> [Recorded information]
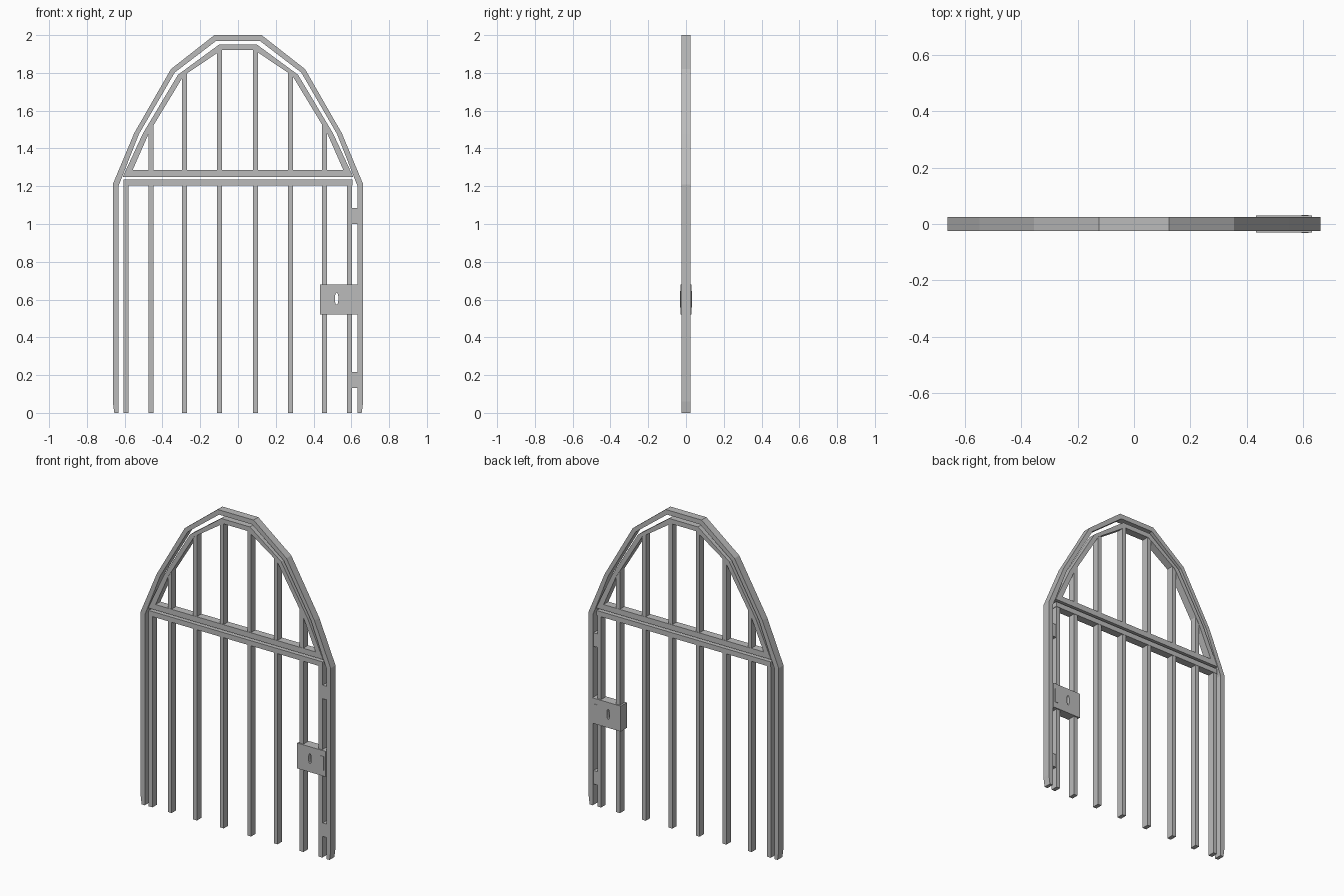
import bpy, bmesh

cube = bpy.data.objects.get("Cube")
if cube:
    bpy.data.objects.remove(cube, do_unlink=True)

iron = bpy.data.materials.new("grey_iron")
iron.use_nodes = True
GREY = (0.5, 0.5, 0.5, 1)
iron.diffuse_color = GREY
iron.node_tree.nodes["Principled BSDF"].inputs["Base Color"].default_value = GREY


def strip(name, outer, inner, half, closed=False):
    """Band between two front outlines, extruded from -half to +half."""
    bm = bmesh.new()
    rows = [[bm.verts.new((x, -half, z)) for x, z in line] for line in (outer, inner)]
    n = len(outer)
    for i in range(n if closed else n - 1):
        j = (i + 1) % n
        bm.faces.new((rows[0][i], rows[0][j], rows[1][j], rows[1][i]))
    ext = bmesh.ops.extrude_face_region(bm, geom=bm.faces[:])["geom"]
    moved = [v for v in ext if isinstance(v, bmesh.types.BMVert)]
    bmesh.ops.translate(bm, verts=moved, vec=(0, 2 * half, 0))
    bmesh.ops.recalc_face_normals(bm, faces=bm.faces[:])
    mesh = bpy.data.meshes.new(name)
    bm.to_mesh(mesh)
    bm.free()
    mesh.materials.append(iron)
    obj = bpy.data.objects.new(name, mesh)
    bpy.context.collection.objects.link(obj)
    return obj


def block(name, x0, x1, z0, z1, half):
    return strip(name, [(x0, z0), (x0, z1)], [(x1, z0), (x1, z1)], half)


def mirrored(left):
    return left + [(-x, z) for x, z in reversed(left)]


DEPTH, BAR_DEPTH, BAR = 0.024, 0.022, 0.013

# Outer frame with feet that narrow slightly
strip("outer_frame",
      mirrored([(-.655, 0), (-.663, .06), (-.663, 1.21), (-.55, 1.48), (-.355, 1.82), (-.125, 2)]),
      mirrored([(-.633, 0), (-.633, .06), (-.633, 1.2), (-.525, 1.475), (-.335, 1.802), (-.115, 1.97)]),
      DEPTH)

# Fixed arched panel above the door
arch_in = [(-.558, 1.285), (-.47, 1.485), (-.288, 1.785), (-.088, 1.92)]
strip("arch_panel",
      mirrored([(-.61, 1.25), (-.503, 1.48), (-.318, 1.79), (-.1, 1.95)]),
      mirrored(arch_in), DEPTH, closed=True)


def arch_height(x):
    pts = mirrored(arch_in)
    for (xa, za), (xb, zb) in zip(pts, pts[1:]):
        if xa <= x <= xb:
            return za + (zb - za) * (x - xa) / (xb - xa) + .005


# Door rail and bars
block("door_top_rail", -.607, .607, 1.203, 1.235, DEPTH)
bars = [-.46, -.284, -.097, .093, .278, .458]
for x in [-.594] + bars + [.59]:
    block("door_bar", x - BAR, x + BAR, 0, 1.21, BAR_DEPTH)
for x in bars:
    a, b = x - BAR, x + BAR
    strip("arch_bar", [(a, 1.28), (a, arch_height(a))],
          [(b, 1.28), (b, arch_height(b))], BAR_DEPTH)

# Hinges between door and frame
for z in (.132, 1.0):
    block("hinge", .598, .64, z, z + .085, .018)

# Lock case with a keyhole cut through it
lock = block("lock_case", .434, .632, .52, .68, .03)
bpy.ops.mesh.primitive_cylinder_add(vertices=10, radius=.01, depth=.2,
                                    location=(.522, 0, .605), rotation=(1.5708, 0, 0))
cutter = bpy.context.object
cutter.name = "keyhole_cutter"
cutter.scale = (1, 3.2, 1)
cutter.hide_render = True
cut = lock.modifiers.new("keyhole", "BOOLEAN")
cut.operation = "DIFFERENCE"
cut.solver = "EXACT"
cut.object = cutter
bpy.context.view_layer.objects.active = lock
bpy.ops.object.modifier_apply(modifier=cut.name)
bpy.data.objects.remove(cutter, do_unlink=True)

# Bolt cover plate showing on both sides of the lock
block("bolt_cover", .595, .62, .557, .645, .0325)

> [Activity] Without the pictures, give all the records above again exactly.

> [Exercise response]
import bpy, bmesh

cube = bpy.data.objects.get("Cube")
if cube:
    bpy.data.objects.remove(cube, do_unlink=True)

iron = bpy.data.materials.new("grey_iron")
iron.use_nodes = True
GREY = (0.5, 0.5, 0.5, 1)
iron.diffuse_color = GREY
iron.node_tree.nodes["Principled BSDF"].inputs["Base Color"].default_value = GREY


def strip(name, outer, inner, half, closed=False):
    """Band between two front outlines, extruded from -half to +half."""
    bm = bmesh.new()
    rows = [[bm.verts.new((x, -half, z)) for x, z in line] for line in (outer, inner)]
    n = len(outer)
    for i in range(n if closed else n - 1):
        j = (i + 1) % n
        bm.faces.new((rows[0][i], rows[0][j], rows[1][j], rows[1][i]))
    ext = bmesh.ops.extrude_face_region(bm, geom=bm.faces[:])["geom"]
    moved = [v for v in ext if isinstance(v, bmesh.types.BMVert)]
    bmesh.ops.translate(bm, verts=moved, vec=(0, 2 * half, 0))
    bmesh.ops.recalc_face_normals(bm, faces=bm.faces[:])
    mesh = bpy.data.meshes.new(name)
    bm.to_mesh(mesh)
    bm.free()
    mesh.materials.append(iron)
    obj = bpy.data.objects.new(name, mesh)
    bpy.context.collection.objects.link(obj)
    return obj


def block(name, x0, x1, z0, z1, half):
    return strip(name, [(x0, z0), (x0, z1)], [(x1, z0), (x1, z1)], half)


def mirrored(left):
    return left + [(-x, z) for x, z in reversed(left)]


DEPTH, BAR_DEPTH, BAR = 0.024, 0.022, 0.013

# Outer frame with feet that narrow slightly
strip("outer_frame",
      mirrored([(-.655, 0), (-.663, .06), (-.663, 1.21), (-.55, 1.48), (-.355, 1.82), (-.125, 2)]),
      mirrored([(-.633, 0), (-.633, .06), (-.633, 1.2), (-.525, 1.475), (-.335, 1.802), (-.115, 1.97)]),
      DEPTH)

# Fixed arched panel above the door
arch_in = [(-.558, 1.285), (-.47, 1.485), (-.288, 1.785), (-.088, 1.92)]
strip("arch_panel",
      mirrored([(-.61, 1.25), (-.503, 1.48), (-.318, 1.79), (-.1, 1.95)]),
      mirrored(arch_in), DEPTH, closed=True)


def arch_height(x):
    pts = mirrored(arch_in)
    for (xa, za), (xb, zb) in zip(pts, pts[1:]):
        if xa <= x <= xb:
            return za + (zb - za) * (x - xa) / (xb - xa) + .005


# Door rail and bars
block("door_top_rail", -.607, .607, 1.203, 1.235, DEPTH)
bars = [-.46, -.284, -.097, .093, .278, .458]
for x in [-.594] + bars + [.59]:
    block("door_bar", x - BAR, x + BAR, 0, 1.21, BAR_DEPTH)
for x in bars:
    a, b = x - BAR, x + BAR
    strip("arch_bar", [(a, 1.28), (a, arch_height(a))],
          [(b, 1.28), (b, arch_height(b))], BAR_DEPTH)

# Hinges between door and frame
for z in (.132, 1.0):
    block("hinge", .598, .64, z, z + .085, .018)

# Lock case with a keyhole cut through it
lock = block("lock_case", .434, .632, .52, .68, .03)
bpy.ops.mesh.primitive_cylinder_add(vertices=10, radius=.01, depth=.2,
                                    location=(.522, 0, .605), rotation=(1.5708, 0, 0))
cutter = bpy.context.object
cutter.name = "keyhole_cutter"
cutter.scale = (1, 3.2, 1)
cutter.hide_render = True
cut = lock.modifiers.new("keyhole", "BOOLEAN")
cut.operation = "DIFFERENCE"
cut.solver = "EXACT"
cut.object = cutter
bpy.context.view_layer.objects.active = lock
bpy.ops.object.modifier_apply(modifier=cut.name)
bpy.data.objects.remove(cutter, do_unlink=True)

# Bolt cover plate showing on both sides of the lock
block("bolt_cover", .595, .62, .557, .645, .0325)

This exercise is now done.